DATA FOR THIS EXERCISE section start

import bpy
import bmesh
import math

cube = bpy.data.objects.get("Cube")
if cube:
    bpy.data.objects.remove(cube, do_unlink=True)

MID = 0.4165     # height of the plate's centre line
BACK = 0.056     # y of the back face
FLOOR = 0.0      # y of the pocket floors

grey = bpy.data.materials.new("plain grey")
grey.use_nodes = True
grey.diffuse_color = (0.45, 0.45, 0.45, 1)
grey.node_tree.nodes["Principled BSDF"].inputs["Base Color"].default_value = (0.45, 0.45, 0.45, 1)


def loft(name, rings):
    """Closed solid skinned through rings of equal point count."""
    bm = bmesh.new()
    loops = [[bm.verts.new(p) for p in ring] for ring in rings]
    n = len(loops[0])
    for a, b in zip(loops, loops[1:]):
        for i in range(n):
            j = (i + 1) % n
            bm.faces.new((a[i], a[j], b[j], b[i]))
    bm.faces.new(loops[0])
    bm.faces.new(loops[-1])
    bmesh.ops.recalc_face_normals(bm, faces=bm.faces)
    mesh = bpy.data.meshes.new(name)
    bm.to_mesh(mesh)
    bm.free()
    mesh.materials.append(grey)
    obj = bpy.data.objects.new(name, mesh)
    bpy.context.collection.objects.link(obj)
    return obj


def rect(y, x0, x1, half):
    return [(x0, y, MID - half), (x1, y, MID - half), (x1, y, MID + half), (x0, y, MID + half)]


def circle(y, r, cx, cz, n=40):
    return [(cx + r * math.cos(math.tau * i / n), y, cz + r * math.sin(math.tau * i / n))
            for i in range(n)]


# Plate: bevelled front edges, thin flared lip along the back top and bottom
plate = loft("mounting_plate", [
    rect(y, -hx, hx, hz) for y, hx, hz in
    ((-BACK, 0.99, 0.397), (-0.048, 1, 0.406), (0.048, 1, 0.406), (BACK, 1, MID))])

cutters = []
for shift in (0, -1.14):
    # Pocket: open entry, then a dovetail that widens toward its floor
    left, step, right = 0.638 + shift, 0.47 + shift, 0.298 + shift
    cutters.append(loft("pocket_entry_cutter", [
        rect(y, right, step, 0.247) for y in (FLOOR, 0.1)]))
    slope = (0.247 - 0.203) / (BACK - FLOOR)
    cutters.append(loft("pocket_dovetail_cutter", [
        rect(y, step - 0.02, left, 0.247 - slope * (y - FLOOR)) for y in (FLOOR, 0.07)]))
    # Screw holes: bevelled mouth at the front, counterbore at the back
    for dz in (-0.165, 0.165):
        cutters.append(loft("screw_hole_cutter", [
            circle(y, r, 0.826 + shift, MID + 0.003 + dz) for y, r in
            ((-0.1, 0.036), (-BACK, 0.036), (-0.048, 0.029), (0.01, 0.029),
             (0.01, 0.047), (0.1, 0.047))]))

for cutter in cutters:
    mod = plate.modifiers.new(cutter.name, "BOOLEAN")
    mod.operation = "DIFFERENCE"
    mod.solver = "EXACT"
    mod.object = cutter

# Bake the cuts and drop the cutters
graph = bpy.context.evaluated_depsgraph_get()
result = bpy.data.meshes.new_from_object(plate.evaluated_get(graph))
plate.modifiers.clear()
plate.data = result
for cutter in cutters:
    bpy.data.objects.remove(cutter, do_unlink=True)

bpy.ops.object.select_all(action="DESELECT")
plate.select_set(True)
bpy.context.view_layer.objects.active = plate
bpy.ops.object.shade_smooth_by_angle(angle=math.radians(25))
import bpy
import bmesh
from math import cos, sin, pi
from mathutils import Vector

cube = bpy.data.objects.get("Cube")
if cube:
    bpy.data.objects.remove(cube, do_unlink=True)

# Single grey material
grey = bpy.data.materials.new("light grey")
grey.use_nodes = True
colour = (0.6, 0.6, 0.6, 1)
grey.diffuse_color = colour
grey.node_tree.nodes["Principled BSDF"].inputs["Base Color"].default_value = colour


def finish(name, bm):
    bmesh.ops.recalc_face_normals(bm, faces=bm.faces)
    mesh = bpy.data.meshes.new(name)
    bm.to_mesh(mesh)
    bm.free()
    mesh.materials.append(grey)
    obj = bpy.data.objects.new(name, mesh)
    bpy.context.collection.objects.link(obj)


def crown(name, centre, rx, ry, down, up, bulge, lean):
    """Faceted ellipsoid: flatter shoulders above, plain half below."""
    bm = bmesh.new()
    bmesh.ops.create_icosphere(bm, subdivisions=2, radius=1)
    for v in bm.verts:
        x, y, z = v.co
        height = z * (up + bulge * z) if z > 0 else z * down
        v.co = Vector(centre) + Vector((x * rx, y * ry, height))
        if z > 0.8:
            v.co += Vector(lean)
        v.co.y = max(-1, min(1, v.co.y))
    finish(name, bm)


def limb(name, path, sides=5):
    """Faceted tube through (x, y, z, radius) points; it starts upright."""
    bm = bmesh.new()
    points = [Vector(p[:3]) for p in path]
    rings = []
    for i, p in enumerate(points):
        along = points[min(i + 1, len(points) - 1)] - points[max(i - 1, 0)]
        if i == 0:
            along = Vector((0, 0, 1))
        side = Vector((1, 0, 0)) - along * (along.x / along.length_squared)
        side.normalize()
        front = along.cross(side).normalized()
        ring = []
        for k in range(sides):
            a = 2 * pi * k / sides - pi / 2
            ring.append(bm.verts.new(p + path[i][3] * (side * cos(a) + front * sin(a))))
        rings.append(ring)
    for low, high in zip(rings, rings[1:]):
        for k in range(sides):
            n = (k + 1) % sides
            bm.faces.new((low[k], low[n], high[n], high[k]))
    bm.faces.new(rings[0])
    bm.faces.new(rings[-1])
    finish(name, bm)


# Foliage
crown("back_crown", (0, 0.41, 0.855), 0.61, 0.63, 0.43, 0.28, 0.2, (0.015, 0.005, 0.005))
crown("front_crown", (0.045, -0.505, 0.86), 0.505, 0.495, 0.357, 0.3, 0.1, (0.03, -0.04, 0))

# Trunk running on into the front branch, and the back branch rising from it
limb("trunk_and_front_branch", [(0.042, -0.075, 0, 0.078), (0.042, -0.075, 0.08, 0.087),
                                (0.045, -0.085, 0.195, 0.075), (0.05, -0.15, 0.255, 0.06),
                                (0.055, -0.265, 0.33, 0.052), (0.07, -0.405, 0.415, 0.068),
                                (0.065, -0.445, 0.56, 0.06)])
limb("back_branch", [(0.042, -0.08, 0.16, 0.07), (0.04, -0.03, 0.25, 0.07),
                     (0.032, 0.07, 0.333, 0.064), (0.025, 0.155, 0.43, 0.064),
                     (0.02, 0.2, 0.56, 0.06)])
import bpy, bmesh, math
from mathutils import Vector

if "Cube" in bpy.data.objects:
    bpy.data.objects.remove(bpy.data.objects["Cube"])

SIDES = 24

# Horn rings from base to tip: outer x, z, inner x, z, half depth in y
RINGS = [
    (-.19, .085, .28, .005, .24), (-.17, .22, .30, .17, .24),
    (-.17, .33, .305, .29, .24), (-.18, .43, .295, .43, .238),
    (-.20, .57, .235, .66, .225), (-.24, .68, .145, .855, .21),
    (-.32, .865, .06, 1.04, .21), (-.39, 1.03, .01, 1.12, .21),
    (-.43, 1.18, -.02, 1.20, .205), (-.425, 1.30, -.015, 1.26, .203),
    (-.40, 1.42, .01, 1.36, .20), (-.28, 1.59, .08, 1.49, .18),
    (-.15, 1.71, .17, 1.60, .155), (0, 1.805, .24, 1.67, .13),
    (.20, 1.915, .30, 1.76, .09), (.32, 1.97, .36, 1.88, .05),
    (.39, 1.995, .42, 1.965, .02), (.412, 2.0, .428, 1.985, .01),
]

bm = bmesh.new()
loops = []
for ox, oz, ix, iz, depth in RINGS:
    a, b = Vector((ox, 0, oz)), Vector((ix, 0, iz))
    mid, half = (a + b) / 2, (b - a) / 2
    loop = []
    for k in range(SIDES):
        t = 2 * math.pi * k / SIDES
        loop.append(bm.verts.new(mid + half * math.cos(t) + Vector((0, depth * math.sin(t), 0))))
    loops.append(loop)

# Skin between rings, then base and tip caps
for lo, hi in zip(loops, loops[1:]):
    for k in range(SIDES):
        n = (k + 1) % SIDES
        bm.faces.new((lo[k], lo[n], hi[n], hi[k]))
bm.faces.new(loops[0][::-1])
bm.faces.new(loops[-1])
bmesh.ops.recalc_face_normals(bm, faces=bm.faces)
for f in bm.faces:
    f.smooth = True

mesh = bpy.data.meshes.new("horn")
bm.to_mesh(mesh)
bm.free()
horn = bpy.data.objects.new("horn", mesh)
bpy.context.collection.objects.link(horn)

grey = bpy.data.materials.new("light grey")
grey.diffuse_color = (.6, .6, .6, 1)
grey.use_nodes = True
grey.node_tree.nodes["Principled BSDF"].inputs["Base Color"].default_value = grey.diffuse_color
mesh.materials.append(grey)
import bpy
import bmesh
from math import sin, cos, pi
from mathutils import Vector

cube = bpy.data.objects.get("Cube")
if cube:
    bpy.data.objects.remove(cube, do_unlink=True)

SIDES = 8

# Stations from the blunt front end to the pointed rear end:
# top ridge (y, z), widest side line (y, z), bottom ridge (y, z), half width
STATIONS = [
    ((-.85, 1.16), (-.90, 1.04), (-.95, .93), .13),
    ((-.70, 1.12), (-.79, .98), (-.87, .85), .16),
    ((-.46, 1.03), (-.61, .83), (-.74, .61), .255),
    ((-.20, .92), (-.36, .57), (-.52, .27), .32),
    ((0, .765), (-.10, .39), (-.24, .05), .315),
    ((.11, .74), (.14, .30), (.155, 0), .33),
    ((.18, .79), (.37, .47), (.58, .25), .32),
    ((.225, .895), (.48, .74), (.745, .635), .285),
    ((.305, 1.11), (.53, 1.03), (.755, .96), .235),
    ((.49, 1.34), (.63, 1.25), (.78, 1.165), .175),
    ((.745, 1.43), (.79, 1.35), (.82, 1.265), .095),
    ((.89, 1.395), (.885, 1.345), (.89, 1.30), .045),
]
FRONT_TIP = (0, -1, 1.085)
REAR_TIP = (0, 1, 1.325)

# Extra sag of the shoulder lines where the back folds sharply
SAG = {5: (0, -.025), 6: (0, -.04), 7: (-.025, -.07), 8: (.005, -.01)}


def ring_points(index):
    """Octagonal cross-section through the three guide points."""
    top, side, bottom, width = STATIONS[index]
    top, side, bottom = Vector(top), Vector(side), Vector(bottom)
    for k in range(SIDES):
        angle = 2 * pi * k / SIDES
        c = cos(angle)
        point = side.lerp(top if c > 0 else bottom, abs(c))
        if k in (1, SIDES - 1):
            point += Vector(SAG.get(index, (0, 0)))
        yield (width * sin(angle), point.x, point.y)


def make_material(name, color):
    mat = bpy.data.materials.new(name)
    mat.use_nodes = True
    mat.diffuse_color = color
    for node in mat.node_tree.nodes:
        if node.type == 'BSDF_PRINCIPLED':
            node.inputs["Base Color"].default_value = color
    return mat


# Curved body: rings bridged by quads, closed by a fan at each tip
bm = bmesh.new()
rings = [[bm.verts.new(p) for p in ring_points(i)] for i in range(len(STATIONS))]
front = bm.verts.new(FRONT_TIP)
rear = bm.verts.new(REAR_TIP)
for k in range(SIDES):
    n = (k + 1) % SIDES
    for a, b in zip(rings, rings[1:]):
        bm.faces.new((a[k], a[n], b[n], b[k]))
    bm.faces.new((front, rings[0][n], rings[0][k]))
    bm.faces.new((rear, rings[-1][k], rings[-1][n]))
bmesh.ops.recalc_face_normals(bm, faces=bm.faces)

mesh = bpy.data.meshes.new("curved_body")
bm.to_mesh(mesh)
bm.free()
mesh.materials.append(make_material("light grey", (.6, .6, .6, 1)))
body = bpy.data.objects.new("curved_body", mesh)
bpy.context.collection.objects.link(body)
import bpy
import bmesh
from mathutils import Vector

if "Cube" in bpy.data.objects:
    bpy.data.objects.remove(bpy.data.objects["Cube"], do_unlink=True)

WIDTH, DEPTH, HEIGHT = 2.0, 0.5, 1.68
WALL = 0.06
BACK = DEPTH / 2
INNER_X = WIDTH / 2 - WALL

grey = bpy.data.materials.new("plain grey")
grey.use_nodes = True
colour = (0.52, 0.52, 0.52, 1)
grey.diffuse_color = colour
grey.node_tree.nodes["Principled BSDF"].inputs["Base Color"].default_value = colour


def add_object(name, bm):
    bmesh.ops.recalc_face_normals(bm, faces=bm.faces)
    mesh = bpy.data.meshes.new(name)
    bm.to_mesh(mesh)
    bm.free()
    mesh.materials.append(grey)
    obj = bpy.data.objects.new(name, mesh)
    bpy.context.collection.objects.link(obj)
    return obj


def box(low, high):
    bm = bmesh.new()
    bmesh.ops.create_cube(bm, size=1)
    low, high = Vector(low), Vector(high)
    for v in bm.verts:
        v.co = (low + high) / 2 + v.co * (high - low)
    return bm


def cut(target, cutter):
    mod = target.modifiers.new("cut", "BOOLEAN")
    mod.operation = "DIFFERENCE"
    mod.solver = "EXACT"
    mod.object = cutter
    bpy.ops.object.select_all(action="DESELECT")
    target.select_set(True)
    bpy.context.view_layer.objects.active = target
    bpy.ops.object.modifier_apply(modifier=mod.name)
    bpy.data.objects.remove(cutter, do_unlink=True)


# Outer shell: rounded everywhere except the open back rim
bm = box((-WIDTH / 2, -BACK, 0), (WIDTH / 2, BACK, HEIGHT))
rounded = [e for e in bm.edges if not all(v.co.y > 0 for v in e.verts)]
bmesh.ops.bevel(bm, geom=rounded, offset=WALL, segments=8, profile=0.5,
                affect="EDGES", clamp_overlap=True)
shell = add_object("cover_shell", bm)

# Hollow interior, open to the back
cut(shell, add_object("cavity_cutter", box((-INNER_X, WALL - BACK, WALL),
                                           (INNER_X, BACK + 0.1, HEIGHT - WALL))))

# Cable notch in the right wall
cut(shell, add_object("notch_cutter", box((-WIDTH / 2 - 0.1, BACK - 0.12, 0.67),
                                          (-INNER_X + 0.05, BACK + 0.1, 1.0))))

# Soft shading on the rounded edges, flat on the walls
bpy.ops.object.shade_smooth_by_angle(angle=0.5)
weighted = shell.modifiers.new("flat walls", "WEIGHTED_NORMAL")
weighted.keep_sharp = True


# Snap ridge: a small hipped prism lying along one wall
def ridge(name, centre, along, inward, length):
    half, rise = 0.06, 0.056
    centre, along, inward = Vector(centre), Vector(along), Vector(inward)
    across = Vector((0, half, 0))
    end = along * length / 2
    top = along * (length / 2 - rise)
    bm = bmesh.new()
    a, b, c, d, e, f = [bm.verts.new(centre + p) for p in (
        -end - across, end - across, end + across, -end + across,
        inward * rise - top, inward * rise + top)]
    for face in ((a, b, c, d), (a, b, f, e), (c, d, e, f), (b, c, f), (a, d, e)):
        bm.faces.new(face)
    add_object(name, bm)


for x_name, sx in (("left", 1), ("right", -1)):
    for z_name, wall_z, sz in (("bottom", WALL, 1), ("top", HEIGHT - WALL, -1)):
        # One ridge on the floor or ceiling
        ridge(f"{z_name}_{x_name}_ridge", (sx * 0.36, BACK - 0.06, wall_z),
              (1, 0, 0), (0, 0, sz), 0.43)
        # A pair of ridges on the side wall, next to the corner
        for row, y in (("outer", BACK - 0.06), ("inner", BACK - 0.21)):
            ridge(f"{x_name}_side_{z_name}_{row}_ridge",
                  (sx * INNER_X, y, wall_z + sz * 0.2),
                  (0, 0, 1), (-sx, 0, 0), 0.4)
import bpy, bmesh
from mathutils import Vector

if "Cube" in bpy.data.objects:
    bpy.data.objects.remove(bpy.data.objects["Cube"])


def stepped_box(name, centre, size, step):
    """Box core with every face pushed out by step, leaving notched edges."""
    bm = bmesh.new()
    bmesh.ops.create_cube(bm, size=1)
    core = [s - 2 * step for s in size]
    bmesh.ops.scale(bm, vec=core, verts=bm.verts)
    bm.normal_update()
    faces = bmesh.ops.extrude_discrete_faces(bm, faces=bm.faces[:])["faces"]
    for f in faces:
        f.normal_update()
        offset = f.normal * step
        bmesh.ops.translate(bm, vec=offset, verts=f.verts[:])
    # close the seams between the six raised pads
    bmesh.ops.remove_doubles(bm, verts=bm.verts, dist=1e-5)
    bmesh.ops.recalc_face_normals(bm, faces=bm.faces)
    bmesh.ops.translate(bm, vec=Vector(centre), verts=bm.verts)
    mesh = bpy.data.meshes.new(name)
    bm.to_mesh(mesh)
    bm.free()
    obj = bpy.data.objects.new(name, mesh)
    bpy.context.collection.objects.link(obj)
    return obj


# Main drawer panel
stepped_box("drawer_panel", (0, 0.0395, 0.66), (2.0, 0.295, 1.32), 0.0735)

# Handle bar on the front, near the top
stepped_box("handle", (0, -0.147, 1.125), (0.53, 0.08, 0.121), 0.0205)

DATA FOR THIS EXERCISE section end

→ **WHAT THE TASK ASKS**
Your answer must be the lines above from the one containing "cross-section through the" to the one containing "# Curved body: rings", both included, restated word for word.

→ **ANSWER**
    """Octagonal cross-section through the three guide points."""
    top, side, bottom, width = STATIONS[index]
    top, side, bottom = Vector(top), Vector(side), Vector(bottom)
    for k in range(SIDES):
        angle = 2 * pi * k / SIDES
        c = cos(angle)
        point = side.lerp(top if c > 0 else bottom, abs(c))
        if k in (1, SIDES - 1):
            point += Vector(SAG.get(index, (0, 0)))
        yield (width * sin(angle), point.x, point.y)


def make_material(name, color):
    mat = bpy.data.materials.new(name)
    mat.use_nodes = True
    mat.diffuse_color = color
    for node in mat.node_tree.nodes:
        if node.type == 'BSDF_PRINCIPLED':
            node.inputs["Base Color"].default_value = color
    return mat


# Curved body: rings bridged by quads, closed by a fan at each tip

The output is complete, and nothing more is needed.